Curve hurlers in a groove
Pitchers typically have an advantage over hitters early in a season, but what the Curve pitchers have done so far goes well beyond that.
“I think we’re just that on right now,” right-hander Jason Creasy said Thursday night.
Creasy pitched five scoreless innings, giving up just two hits, in the Curve’s 2-1 win over Akron in 11 innings.
So far, the Curve’s starting pitchers have combined to allow only one earned run in 37 innings. The group of Creasy, Angel Sanchez, Zack Dodson, Chad Kuhl and tonight’s starter, Tyler Glasnow, have been as effective as any group of starters in all of pro ball, with a staggering 0.24 ERA.
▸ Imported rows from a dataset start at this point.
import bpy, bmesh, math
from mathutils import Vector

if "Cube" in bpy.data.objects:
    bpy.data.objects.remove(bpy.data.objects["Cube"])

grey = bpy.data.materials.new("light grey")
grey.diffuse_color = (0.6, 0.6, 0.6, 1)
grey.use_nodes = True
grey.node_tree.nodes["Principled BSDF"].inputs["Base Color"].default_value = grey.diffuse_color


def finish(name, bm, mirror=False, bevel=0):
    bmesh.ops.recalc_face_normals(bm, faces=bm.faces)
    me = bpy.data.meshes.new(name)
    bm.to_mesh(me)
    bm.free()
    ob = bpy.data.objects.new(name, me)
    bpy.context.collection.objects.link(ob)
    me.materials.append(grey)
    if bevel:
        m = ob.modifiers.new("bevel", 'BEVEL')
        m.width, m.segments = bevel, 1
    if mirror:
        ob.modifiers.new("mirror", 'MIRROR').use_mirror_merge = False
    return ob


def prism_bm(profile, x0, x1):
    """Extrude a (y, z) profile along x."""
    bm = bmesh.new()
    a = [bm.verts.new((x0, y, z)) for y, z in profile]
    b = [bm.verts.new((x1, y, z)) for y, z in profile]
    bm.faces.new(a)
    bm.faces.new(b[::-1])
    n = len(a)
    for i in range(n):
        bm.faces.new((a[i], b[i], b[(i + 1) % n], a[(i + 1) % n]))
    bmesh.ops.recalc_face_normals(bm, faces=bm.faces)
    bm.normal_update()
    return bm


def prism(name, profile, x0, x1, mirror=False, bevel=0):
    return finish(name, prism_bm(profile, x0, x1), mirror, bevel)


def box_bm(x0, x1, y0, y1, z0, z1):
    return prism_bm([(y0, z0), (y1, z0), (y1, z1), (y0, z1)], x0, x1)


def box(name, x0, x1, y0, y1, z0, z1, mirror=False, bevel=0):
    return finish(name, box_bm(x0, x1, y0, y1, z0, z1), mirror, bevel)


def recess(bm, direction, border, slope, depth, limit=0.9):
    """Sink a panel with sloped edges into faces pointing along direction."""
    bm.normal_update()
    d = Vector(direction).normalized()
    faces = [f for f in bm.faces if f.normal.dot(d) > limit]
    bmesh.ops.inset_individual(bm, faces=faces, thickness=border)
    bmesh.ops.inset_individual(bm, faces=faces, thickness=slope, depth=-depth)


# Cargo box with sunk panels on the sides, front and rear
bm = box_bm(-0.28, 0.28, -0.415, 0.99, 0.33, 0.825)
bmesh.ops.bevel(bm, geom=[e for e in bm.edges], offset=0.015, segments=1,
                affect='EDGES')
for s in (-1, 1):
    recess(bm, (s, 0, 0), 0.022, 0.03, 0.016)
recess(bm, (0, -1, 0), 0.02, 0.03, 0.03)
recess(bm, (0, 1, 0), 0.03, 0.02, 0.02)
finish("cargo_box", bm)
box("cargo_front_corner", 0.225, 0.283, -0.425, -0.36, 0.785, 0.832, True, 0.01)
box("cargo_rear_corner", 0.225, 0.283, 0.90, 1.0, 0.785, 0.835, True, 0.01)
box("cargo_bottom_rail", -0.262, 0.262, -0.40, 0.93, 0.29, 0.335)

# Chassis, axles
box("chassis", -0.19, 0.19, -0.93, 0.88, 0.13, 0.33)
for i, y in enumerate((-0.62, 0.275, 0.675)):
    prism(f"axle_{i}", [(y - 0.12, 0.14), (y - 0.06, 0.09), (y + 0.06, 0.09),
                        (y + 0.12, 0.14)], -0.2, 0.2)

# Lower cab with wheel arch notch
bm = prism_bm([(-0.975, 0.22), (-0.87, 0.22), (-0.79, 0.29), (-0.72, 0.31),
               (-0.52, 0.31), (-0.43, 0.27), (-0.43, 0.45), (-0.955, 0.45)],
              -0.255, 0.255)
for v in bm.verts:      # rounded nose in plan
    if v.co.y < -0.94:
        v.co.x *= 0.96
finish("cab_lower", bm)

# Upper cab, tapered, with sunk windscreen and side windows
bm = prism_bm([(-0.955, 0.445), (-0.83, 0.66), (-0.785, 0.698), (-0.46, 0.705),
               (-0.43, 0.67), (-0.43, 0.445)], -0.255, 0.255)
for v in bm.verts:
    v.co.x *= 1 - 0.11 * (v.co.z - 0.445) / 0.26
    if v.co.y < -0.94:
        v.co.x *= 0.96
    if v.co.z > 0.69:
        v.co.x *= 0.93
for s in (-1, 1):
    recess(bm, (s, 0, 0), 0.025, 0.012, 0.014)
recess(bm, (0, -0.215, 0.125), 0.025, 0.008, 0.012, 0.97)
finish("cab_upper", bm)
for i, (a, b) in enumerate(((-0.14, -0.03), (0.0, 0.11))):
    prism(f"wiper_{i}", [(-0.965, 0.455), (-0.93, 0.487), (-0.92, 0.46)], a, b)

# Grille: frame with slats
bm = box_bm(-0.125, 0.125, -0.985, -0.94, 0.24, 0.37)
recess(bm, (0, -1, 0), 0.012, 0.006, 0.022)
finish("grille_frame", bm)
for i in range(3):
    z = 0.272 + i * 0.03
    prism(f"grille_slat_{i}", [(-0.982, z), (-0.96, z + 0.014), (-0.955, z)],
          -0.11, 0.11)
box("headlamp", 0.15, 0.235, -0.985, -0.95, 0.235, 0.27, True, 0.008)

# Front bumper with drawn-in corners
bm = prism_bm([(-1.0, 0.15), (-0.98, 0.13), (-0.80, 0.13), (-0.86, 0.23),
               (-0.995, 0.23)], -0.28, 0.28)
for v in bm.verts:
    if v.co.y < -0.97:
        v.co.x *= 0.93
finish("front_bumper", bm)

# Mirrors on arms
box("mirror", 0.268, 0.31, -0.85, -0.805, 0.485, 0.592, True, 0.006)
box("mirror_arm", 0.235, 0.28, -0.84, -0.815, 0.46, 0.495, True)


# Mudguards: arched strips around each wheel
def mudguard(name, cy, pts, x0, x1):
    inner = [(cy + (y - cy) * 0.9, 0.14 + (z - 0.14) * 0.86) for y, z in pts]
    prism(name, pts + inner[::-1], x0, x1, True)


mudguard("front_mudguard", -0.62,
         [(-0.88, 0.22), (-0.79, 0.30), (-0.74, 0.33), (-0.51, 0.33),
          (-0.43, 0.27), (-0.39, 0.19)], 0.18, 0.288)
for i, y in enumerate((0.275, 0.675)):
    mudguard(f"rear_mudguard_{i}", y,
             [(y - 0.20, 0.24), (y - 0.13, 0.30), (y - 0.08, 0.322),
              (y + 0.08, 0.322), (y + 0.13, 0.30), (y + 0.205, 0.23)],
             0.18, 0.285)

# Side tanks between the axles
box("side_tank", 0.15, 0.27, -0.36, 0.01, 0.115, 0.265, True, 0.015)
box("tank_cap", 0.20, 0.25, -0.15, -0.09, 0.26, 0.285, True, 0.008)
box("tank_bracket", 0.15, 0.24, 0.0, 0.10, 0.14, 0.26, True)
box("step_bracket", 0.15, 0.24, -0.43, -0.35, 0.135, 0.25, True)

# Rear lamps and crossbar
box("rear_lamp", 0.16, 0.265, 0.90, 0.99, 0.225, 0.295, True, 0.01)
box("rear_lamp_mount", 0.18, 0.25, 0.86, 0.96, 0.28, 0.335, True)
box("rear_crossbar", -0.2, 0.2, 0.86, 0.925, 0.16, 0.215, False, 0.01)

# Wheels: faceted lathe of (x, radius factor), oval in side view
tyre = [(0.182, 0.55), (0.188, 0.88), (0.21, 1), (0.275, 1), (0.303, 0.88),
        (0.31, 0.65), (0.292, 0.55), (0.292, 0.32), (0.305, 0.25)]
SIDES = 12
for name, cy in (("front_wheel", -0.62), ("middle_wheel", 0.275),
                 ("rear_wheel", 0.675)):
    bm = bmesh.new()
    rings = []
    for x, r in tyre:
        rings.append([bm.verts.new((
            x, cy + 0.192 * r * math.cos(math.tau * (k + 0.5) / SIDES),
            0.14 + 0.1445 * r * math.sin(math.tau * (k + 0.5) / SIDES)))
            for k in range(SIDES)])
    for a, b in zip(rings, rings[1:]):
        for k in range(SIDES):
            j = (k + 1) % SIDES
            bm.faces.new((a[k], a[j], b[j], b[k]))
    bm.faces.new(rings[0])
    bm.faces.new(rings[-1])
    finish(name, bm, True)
Seeing their teammates go out and shine just makes the other members of the starting rotation want to do the same.
“It does,” Creasy said. “It really doesn’t put any pressure on us. We all know that we’re good. But it does help that when one starter goes shutout and it keeps adding on and adding on, it’s a good feeling to have.”
The Curve have a 4-3 record despite some major offensive struggles, but every night out the pitching staff has kept the team in games. It hasn’t just been the starters, either.
In seven games – a total of 64 innings – the pitchers have only had two bad innings. One was really bad as Richmond scored seven runs in the seventh inning Monday, and the other came in the very next inning as the Flying Squirrels scored three times.
Aside from those two innings, the Curve pitching staff has allowed a total of nine runs in the other 62 frames.
Altoona leads the Eastern League in team ERA at 1.97, offsetting an offense that ranks at the bottom of the league in runs scored (14).
“They’ve been throwing the ball over the plate, challenging hitters, moving the ball inside and mixing in their breaking balls consistently,” manager Tom Prince said.
Prince praised pitching coach Justin Meccage, saying he “does an outstanding job with these young men.”
None of this comes as a surprise to Prince, who had many of the pitchers on this team with him at high-A Bradenton last year.
“They’ve done exactly what they did last year, and that’s why they’re here,” Prince said. “They’re consistent, they do the little things, they hold runners and they are able to compete with their offspeed stuff.”
Just like it’s too early to be overly concerned with the offense, it’s also too early to think the pitching staff will continue to be this dominant. But as things even out and the offense starts producing more, the pitchers won’t have to shoulder as much of a burden as they’ve carried thus far.